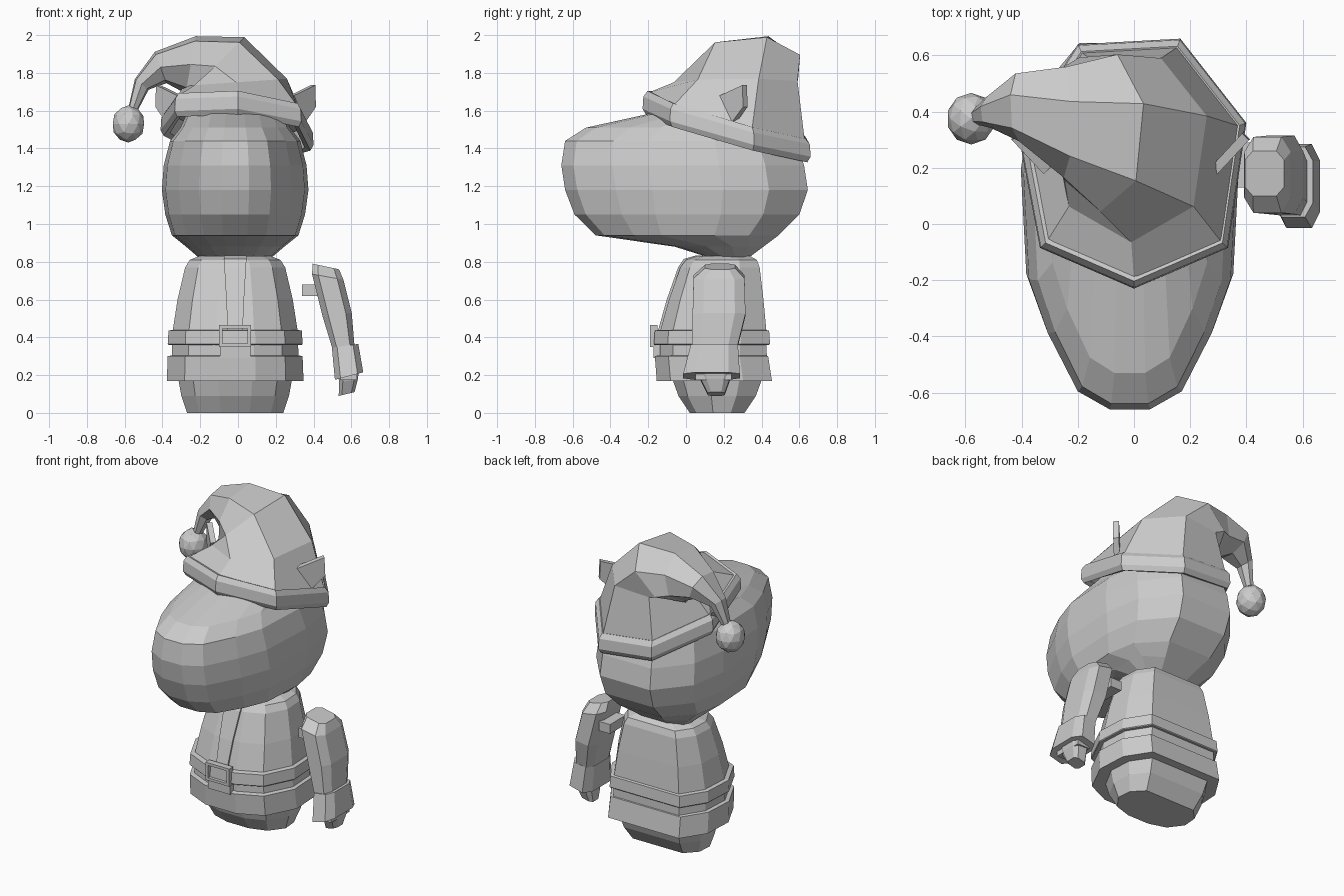
import bpy, bmesh, math

if "Cube" in bpy.data.objects:
    bpy.data.objects.remove(bpy.data.objects["Cube"])

CX = -0.015  # the figure's own middle line


def make(name, rings, caps=True, wrap=False):
    """Skin a list of equal-length vertex rings into one flat-shaded object."""
    bm = bmesh.new()
    vs = [[bm.verts.new(p) for p in r] for r in rings]
    n = len(vs[0])
    pairs = list(zip(vs, vs[1:])) + ([(vs[-1], vs[0])] if wrap else [])
    for a, b in pairs:
        for i in range(n):
            j = (i + 1) % n
            bm.faces.new((a[i], a[j], b[j], b[i]))
    if caps:
        bm.faces.new(vs[0][::-1])
        bm.faces.new(vs[-1])
    bmesh.ops.recalc_face_normals(bm, faces=bm.faces)
    me = bpy.data.meshes.new(name)
    bm.to_mesh(me)
    bm.free()
    ob = bpy.data.objects.new(name, me)
    bpy.context.collection.objects.link(ob)
    return ob


def mirrored(half):
    """Close a half outline (x > 0) across x = 0."""
    return half + [(-x, y) for x, y in reversed(half)]


def level(outline, z, w, y0, y1, cx=CX):
    """Horizontal ring: outline (-1..1) fitted to half width w and y0..y1."""
    return [(cx + x * w, (y0 + y1) / 2 + y * (y1 - y0) / 2, z) for x, y in outline]


def stack(name, outline, rows, cx=CX):
    return make(name, [level(outline, *r, cx=cx) for r in rows])


# Body, coat, hem and belt share one outline
BODY = mirrored([(.3, -1), (.74, -.76), (1, -.15), (.97, .5), (.7, 1)])
stack("legs", BODY, [(0, .255, .02, .31), (.09, .285, -.04, .37), (.2, .305, -.08, .41)])
stack("coat", BODY, [(.19, .34, -.14, .43), (.44, .33, -.135, .425), (.6, .305, -.09, .41),
                     (.77, .265, -.03, .39), (.81, .24, .0, .375), (.83, .19, .06, .34)])
stack("coat_hem", BODY, [(.17, .362, -.155, .455), (.3, .357, -.165, .435), (.305, .335, -.14, .42)])
stack("belt", BODY, [(.36, .353, -.165, .44), (.365, .357, -.17, .445),
                     (.435, .353, -.165, .44), (.44, .33, -.14, .42)])


def block(name, x0, x1, y0, y1, z0, z1):
    sq = [(x0, y0), (x1, y0), (x1, y1), (x0, y1)]
    return make(name, [[(x, y, z) for x, y in sq] for z in (z0, z1)])


# Coat front strip above and below the belt
make("coat_placket", [[(CX + s * w, y + d, z) for s, d in ((-1, -.012), (1, -.012), (1, .03), (-1, .03))]
                      for z, w, y in ((.44, .04, -.135), (.6, .047, -.09), (.77, .057, -.03),
                                      (.815, .06, .0), (.832, .06, .06))])
block("placket_foot", CX - .08, CX + .08, -.172, -.13, .29, .36)

# Buckle frame
for i, (x0, x1, z0, z1) in enumerate([(-.085, .085, .35, .367), (-.085, .085, .447, .464),
                                      (-.085, -.066, .367, .447), (.066, .085, .367, .447)]):
    block("buckle_bar_%d" % i, CX + x0, CX + x1, -.19, -.15, z0, z1)

# Head with long blunt snout
HEAD = mirrored([(.19, -1), (.49, -.9), (.77, -.58), (.95, -.28), (1, .3), (.9, .68), (.46, 1)])
stack("head", HEAD, [(.82, .19, .13, .33), (.88, .26, -.06, .41), (.94, .335, -.48, .49),
                     (1.05, .37, -.59, .6), (1.18, .388, -.64, .645), (1.31, .378, -.66, .625),
                     (1.44, .345, -.64, .58), (1.51, .29, -.53, .56), (1.6, .25, -.12, .53),
                     (1.7, .18, .06, .46)])

# Hat brim: seven-cornered band, tipped back and slightly to one side
BRIM = [(0, -.23), (.335, -.085), (.4, .36), (.165, .66), (-.2, .64), (-.41, .31), (-.335, -.085)]


def brim_ring(s, dz):
    return [(x * s, .21 + (y - .21) * s, 1.645 - .27 * (y + .23) - .08 * x + dz) for x, y in BRIM]


make("hat_brim", [brim_ring(*p) for p in ((.88, -.05), (.96, -.065), (1, -.035), (.99, .03),
                                          (.94, .06), (.86, .05))], caps=False, wrap=True)

# Floppy hat: rings (centre x, y, z, radius, y radius, roll) bending over to the left
HAT = [(-.01, .275, 1.75, .285, .34, 4), (-.12, .335, 1.835, .23, .29, 45),
       (-.25, .37, 1.845, .16, .205, 80), (-.41, .42, 1.83, .092, .125, 110),
       (-.51, .4, 1.74, .048, .058, 142), (-.555, .385, 1.61, .027, .032, 165)]
rings = [brim_ring(.93, .05)]
for cx, cy, cz, r, ry, roll in HAT:
    a = math.radians(roll)
    ring = []
    for x, y in BRIM:
        t = math.atan2((y - .21) / .44, x / .4)
        u, v = r * math.cos(t), ry * math.sin(t)
        ring.append((cx + u * math.cos(a), cy + v, cz + u * math.sin(a)))
    rings.append(ring)
make("hat", rings)

# Pompom
bpy.ops.mesh.primitive_ico_sphere_add(subdivisions=2, radius=.092, location=(-.58, .375, 1.53))
bpy.context.object.name = "pompom"
bpy.context.object.scale = (.95, 1, 1.07)

# Ears: thin slanted plates
EAR = [(0, 1.68), (.165, 1.735), (.17, 1.62), (.09, 1.54)]
for side, off in ((1, 0), (-1, -.025)):
    make("ear_right" if side > 0 else "ear_left",
         [[(side * (.285 + .68 * t - d) + off, .19 + .73 * t + d, z) for t, z in EAR]
          for d in (-.012, .012)])

# Detached arm: sleeve, flared cuff, hand and shoulder tab
LIMB = mirrored([(.6, -1), (1, -.6), (1, .6), (.6, 1)])


def limb(name, rows):
    """Rows of (x centre, y centre, z, x radius, y radius, tilt)."""
    make(name, [[(cx + x * rx, cy + y * ry, z + tilt * x) for x, y in LIMB]
                for cx, cy, z, rx, ry, tilt in rows])


limb("sleeve", [(.465, .18, .775, .07, .08, -.015), (.475, .175, .72, .083, .135, -.015),
                (.525, .175, .52, .077, .14, .01), (.56, .15, .34, .057, .12, .01)])
limb("cuff", [(.567, .15, .355, .07, .125, .01), (.588, .135, .195, .075, .15, .02)])
make("cuff_point", [[(x, y, z) for x, y in ((.54, .05), (.63, .05), (.63, .24), (.54, .24))]
                    for z in (.175, .22)])
limb("hand", [(.585, .155, .22, .055, .09, .01), (.585, .155, .17, .05, .075, .01),
              (.575, .16, .1, .042, .045, .01)])
block("shoulder_tab", .34, .42, .13, .29, .62, .68)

# [PROBLEM TO SOLVE]
The lines from the one with "(.56, .15, .34, .057, .12, .01)])" through the final line of the data are to be reproduced exactly, both included, with no other lines.

# [SOLUTION TO THIS EXERCISE]
                (.525, .175, .52, .077, .14, .01), (.56, .15, .34, .057, .12, .01)])
limb("cuff", [(.567, .15, .355, .07, .125, .01), (.588, .135, .195, .075, .15, .02)])
make("cuff_point", [[(x, y, z) for x, y in ((.54, .05), (.63, .05), (.63, .24), (.54, .24))]
                    for z in (.175, .22)])
limb("hand", [(.585, .155, .22, .055, .09, .01), (.585, .155, .17, .05, .075, .01),
              (.575, .16, .1, .042, .045, .01)])
block("shoulder_tab", .34, .42, .13, .29, .62, .68)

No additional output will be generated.